━━ Information supplied ━━

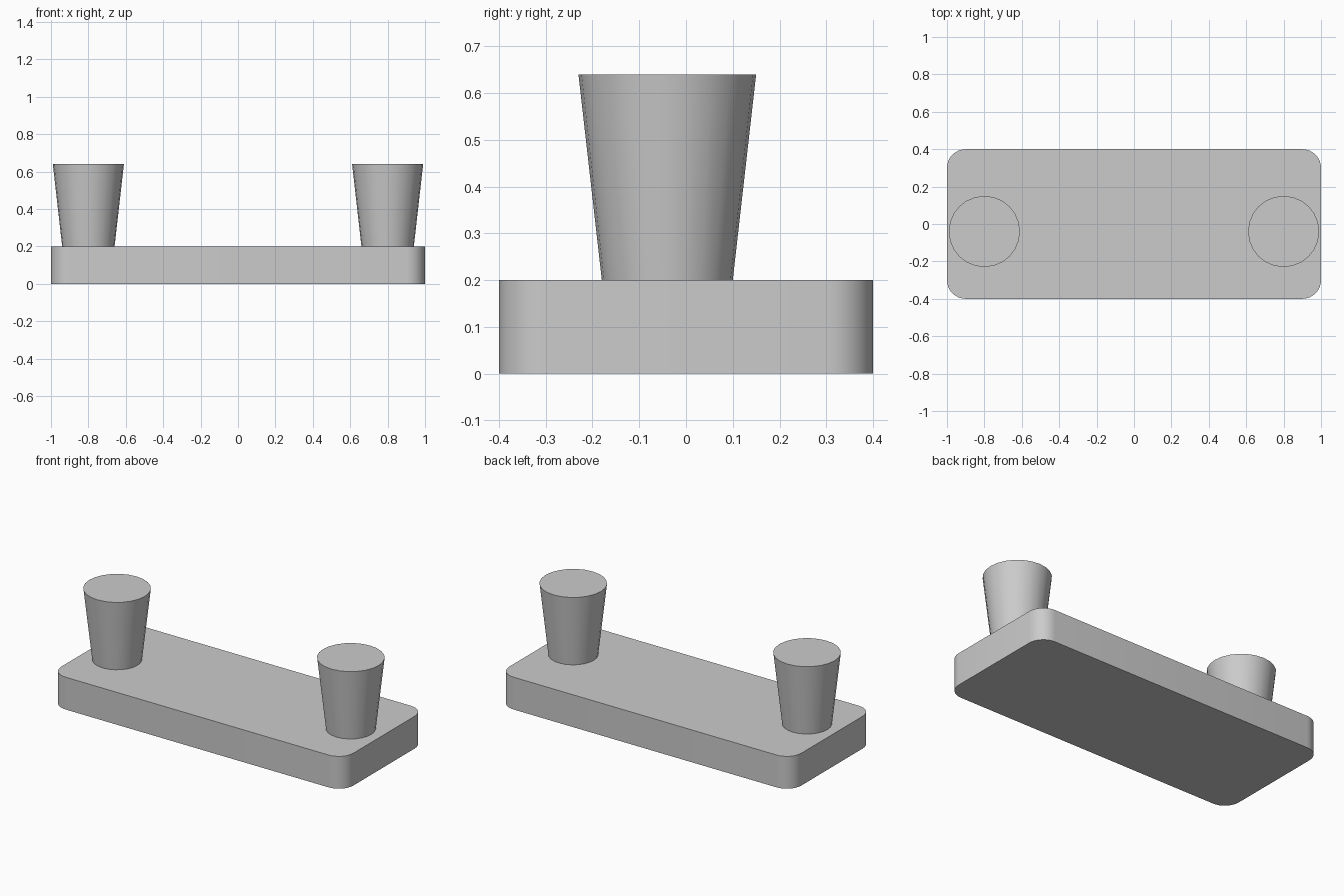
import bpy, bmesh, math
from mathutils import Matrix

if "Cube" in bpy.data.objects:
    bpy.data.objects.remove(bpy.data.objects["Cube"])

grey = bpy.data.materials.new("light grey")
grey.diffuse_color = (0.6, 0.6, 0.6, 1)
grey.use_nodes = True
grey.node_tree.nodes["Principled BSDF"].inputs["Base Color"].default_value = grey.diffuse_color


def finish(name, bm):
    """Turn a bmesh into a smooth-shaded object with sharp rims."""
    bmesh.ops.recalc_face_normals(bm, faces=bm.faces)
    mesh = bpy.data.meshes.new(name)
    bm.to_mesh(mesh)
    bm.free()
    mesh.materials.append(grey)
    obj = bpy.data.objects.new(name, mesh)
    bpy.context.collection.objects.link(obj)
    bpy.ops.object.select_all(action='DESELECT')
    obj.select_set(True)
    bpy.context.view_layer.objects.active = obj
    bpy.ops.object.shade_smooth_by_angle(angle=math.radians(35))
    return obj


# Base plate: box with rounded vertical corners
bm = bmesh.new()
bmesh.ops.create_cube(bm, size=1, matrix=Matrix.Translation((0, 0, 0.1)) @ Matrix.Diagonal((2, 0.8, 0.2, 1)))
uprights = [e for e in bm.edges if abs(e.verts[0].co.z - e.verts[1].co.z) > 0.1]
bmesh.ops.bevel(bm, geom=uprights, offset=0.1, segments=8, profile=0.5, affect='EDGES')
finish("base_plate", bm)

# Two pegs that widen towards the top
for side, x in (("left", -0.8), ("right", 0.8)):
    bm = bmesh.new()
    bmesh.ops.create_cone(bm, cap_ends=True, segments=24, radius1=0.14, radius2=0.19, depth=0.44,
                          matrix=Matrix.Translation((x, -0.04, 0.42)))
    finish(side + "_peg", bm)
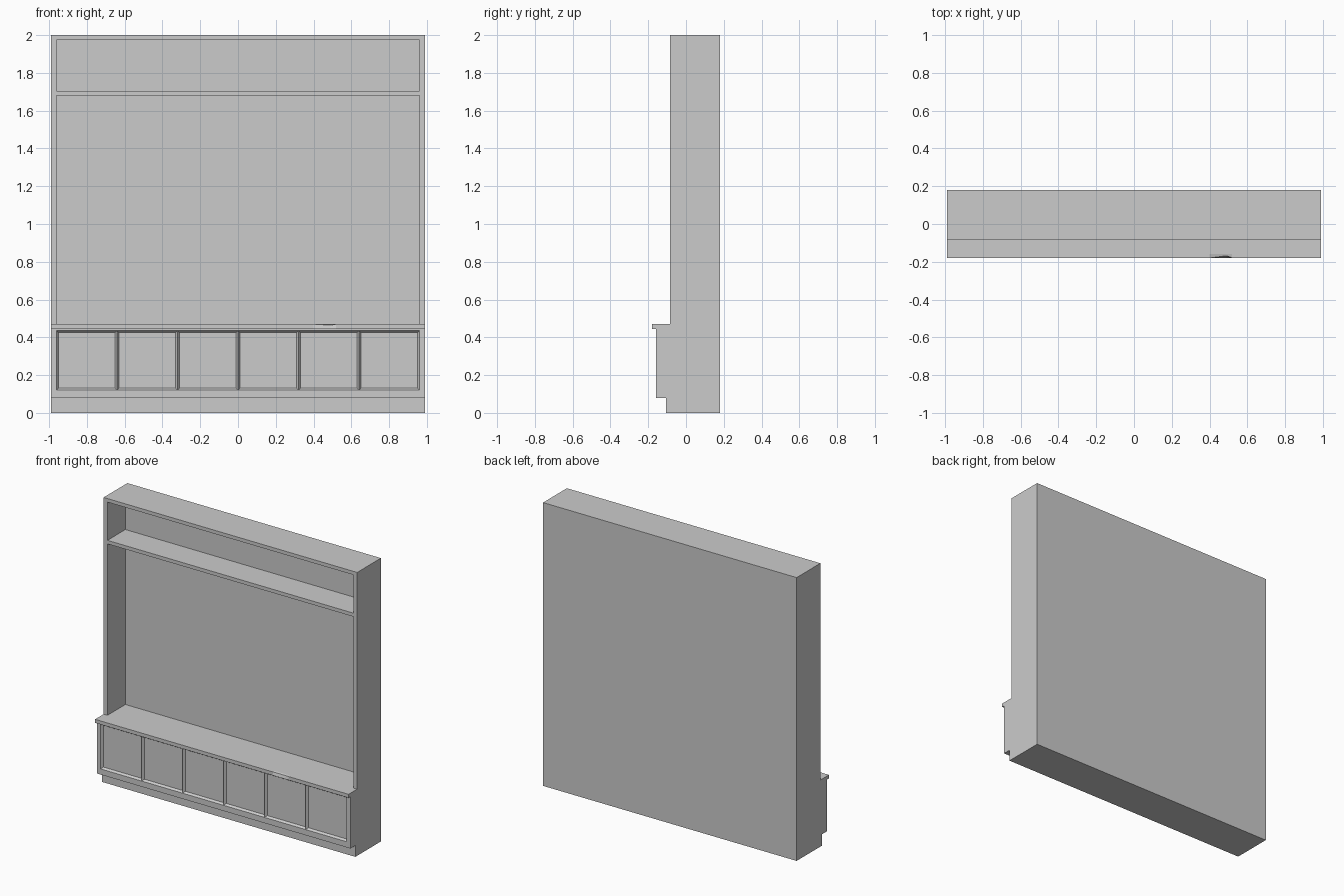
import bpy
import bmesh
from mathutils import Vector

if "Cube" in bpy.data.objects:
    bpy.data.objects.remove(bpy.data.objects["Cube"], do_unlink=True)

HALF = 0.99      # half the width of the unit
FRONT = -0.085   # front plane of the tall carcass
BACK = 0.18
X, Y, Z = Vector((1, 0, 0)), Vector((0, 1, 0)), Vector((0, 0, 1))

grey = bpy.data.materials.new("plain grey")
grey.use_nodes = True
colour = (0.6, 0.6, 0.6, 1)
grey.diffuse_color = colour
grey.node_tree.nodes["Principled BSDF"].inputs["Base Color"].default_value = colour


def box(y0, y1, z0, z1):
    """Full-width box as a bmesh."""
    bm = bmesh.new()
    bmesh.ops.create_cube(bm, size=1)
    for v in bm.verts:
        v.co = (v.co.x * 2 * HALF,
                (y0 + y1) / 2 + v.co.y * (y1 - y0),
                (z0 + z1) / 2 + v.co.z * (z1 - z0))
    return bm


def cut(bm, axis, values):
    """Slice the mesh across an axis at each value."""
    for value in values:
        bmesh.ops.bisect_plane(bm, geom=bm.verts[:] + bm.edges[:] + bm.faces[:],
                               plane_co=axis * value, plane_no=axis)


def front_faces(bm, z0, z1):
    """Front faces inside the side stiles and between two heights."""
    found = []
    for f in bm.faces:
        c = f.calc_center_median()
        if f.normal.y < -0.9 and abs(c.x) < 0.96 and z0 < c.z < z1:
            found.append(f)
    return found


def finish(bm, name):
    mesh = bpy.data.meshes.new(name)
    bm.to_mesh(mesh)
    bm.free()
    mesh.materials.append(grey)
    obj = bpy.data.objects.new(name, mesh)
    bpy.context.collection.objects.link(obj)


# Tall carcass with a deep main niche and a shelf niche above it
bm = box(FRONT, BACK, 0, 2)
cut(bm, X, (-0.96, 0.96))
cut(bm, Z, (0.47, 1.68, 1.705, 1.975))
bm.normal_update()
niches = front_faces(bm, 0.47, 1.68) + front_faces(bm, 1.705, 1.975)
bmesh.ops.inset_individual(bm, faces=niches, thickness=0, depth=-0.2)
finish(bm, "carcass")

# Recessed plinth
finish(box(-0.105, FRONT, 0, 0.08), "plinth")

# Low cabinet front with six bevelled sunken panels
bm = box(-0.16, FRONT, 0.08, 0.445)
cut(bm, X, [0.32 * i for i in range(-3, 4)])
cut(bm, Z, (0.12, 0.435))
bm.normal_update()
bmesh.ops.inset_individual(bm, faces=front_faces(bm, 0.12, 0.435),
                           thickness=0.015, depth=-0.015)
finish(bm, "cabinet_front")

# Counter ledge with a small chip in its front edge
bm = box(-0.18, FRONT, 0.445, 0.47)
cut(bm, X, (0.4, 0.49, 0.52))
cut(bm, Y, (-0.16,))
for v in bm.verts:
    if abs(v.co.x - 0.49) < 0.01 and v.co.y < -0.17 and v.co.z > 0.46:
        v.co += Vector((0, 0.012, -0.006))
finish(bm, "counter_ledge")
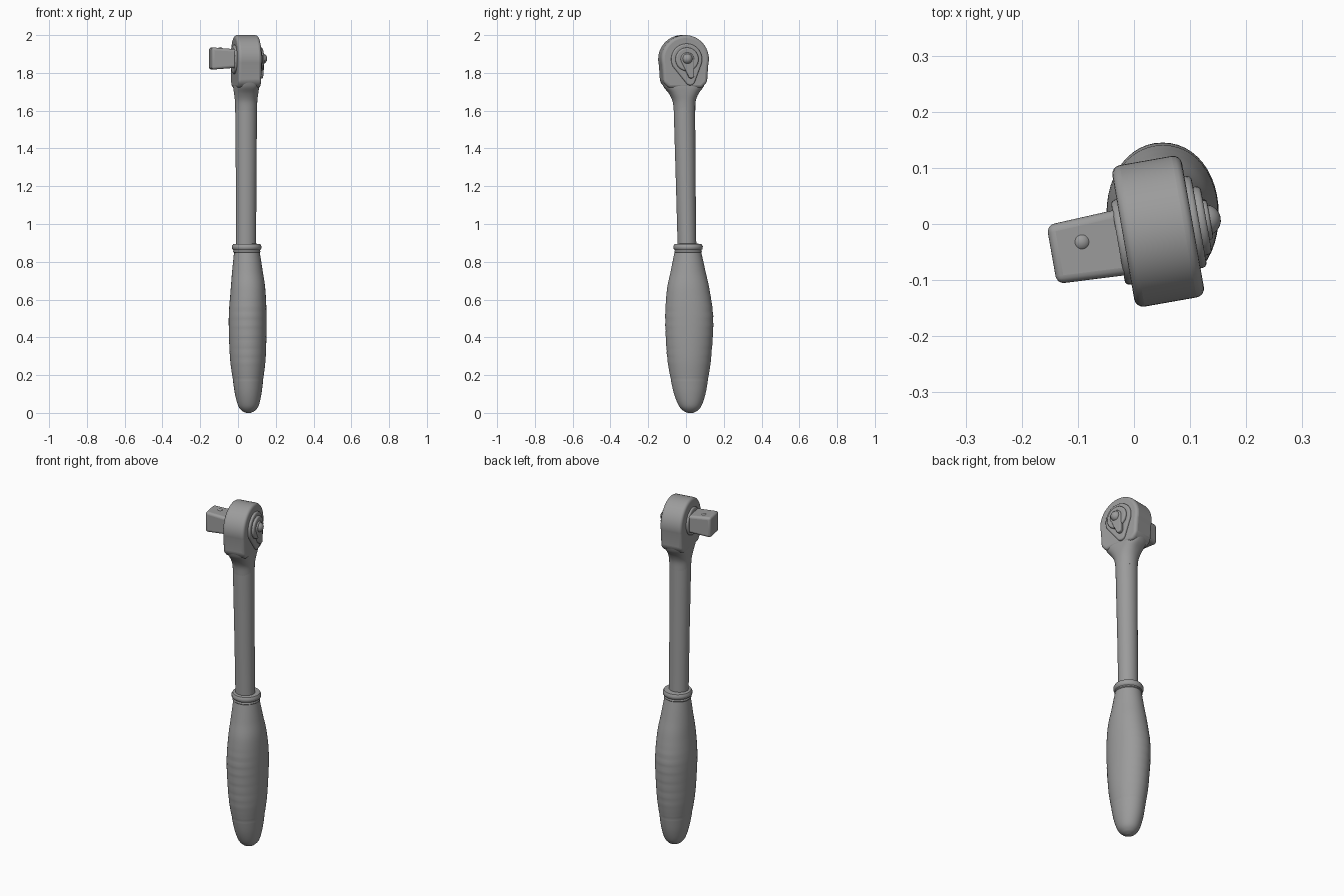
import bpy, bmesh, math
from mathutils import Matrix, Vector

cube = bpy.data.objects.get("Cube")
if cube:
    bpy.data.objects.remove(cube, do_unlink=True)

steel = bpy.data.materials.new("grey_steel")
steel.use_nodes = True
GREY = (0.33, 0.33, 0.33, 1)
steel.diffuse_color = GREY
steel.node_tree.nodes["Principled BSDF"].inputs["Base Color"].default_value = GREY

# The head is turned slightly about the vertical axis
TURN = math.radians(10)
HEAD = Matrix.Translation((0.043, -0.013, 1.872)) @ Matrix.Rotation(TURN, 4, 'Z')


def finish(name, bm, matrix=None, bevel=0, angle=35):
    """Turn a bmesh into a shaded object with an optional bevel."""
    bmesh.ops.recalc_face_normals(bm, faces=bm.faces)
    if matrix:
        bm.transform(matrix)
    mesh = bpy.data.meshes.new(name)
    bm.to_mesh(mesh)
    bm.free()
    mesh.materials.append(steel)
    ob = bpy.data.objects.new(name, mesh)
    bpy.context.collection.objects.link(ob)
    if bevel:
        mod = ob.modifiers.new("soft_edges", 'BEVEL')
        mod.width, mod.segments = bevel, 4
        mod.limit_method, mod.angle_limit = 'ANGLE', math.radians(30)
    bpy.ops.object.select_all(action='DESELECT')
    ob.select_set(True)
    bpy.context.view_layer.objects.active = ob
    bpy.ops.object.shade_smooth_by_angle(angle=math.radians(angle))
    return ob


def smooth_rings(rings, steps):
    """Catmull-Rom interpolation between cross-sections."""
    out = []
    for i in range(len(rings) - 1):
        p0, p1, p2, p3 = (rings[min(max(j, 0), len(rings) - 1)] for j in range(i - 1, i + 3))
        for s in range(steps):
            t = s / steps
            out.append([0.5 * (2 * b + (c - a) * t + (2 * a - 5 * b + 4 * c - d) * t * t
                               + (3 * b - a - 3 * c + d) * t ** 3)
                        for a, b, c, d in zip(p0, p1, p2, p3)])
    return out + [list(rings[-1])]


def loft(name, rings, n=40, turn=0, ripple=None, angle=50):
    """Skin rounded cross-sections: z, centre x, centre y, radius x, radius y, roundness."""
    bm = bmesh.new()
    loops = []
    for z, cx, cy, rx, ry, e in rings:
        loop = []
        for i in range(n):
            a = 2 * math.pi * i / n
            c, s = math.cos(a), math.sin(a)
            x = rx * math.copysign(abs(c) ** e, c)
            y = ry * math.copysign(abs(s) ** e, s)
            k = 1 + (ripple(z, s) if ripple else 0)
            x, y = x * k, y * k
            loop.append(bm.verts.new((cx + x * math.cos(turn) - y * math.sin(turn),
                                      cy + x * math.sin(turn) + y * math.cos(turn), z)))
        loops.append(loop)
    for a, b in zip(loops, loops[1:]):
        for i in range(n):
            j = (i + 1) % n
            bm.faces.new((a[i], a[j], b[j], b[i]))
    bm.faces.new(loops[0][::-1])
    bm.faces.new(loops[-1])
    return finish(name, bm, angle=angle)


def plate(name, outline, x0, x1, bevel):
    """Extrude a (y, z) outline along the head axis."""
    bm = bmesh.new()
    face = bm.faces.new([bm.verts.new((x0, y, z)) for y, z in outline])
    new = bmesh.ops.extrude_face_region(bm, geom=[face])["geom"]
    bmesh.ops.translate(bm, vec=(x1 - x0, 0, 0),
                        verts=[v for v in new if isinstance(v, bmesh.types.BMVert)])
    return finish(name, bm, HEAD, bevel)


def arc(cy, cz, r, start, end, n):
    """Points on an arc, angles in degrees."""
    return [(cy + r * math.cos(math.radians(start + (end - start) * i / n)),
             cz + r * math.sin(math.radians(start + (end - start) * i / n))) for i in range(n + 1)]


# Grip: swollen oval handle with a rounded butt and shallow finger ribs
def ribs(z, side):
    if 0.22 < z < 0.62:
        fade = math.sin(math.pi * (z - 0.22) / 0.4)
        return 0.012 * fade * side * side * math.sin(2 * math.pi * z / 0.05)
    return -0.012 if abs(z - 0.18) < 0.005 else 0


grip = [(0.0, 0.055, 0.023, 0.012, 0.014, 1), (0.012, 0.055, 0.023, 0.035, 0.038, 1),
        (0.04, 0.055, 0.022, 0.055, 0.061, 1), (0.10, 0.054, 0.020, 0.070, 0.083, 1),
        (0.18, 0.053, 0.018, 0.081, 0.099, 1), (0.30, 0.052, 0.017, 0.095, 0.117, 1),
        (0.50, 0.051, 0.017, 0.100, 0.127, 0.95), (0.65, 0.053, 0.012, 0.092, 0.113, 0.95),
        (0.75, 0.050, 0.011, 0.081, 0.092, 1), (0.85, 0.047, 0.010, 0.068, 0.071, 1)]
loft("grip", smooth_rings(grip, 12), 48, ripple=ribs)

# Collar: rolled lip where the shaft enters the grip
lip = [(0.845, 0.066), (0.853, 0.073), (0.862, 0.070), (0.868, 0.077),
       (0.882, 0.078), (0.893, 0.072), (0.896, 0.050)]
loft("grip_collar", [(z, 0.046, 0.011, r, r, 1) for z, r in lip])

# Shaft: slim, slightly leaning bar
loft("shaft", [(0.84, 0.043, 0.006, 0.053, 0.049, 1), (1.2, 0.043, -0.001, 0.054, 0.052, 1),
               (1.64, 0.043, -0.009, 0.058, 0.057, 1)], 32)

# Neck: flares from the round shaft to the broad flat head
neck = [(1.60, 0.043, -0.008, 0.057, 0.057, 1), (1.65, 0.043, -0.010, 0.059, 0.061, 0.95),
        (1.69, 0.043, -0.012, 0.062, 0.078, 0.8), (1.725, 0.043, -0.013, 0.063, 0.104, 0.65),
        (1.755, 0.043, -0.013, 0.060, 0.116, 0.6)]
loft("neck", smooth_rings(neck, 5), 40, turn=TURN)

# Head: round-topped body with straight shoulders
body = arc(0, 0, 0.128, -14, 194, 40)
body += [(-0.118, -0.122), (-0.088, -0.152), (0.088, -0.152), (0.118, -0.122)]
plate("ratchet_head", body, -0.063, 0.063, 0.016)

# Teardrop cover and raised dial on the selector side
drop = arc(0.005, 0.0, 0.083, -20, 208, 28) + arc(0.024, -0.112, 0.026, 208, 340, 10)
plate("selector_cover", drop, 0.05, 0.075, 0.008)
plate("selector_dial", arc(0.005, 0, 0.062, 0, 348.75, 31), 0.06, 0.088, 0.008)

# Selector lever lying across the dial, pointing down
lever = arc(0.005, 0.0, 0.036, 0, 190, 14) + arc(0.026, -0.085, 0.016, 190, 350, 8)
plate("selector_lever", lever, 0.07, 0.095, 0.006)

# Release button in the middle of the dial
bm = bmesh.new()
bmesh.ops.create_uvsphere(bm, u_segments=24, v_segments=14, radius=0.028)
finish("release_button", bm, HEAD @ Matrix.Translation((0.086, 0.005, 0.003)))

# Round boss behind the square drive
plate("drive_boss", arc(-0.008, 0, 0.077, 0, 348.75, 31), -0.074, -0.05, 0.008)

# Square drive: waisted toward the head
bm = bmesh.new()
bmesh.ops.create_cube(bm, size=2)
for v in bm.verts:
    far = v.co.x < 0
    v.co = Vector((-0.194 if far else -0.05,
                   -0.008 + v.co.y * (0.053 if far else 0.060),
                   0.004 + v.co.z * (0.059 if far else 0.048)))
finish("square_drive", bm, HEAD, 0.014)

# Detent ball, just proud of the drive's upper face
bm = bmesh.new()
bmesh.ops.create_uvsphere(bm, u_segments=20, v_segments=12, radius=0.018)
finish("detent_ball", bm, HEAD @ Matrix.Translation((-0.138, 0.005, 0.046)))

━━━

Up to and including the line with "HALF = 0.99", copy the data above from its first line. Skip pictures.

Problem solution>
import bpy, bmesh, math
from mathutils import Matrix

if "Cube" in bpy.data.objects:
    bpy.data.objects.remove(bpy.data.objects["Cube"])

grey = bpy.data.materials.new("light grey")
grey.diffuse_color = (0.6, 0.6, 0.6, 1)
grey.use_nodes = True
grey.node_tree.nodes["Principled BSDF"].inputs["Base Color"].default_value = grey.diffuse_color


def finish(name, bm):
    """Turn a bmesh into a smooth-shaded object with sharp rims."""
    bmesh.ops.recalc_face_normals(bm, faces=bm.faces)
    mesh = bpy.data.meshes.new(name)
    bm.to_mesh(mesh)
    bm.free()
    mesh.materials.append(grey)
    obj = bpy.data.objects.new(name, mesh)
    bpy.context.collection.objects.link(obj)
    bpy.ops.object.select_all(action='DESELECT')
    obj.select_set(True)
    bpy.context.view_layer.objects.active = obj
    bpy.ops.object.shade_smooth_by_angle(angle=math.radians(35))
    return obj


# Base plate: box with rounded vertical corners
bm = bmesh.new()
bmesh.ops.create_cube(bm, size=1, matrix=Matrix.Translation((0, 0, 0.1)) @ Matrix.Diagonal((2, 0.8, 0.2, 1)))
uprights = [e for e in bm.edges if abs(e.verts[0].co.z - e.verts[1].co.z) > 0.1]
bmesh.ops.bevel(bm, geom=uprights, offset=0.1, segments=8, profile=0.5, affect='EDGES')
finish("base_plate", bm)

# Two pegs that widen towards the top
for side, x in (("left", -0.8), ("right", 0.8)):
    bm = bmesh.new()
    bmesh.ops.create_cone(bm, cap_ends=True, segments=24, radius1=0.14, radius2=0.19, depth=0.44,
                          matrix=Matrix.Translation((x, -0.04, 0.42)))
    finish(side + "_peg", bm)
import bpy
import bmesh
from mathutils import Vector

if "Cube" in bpy.data.objects:
    bpy.data.objects.remove(bpy.data.objects["Cube"], do_unlink=True)

HALF = 0.99      # half the width of the unit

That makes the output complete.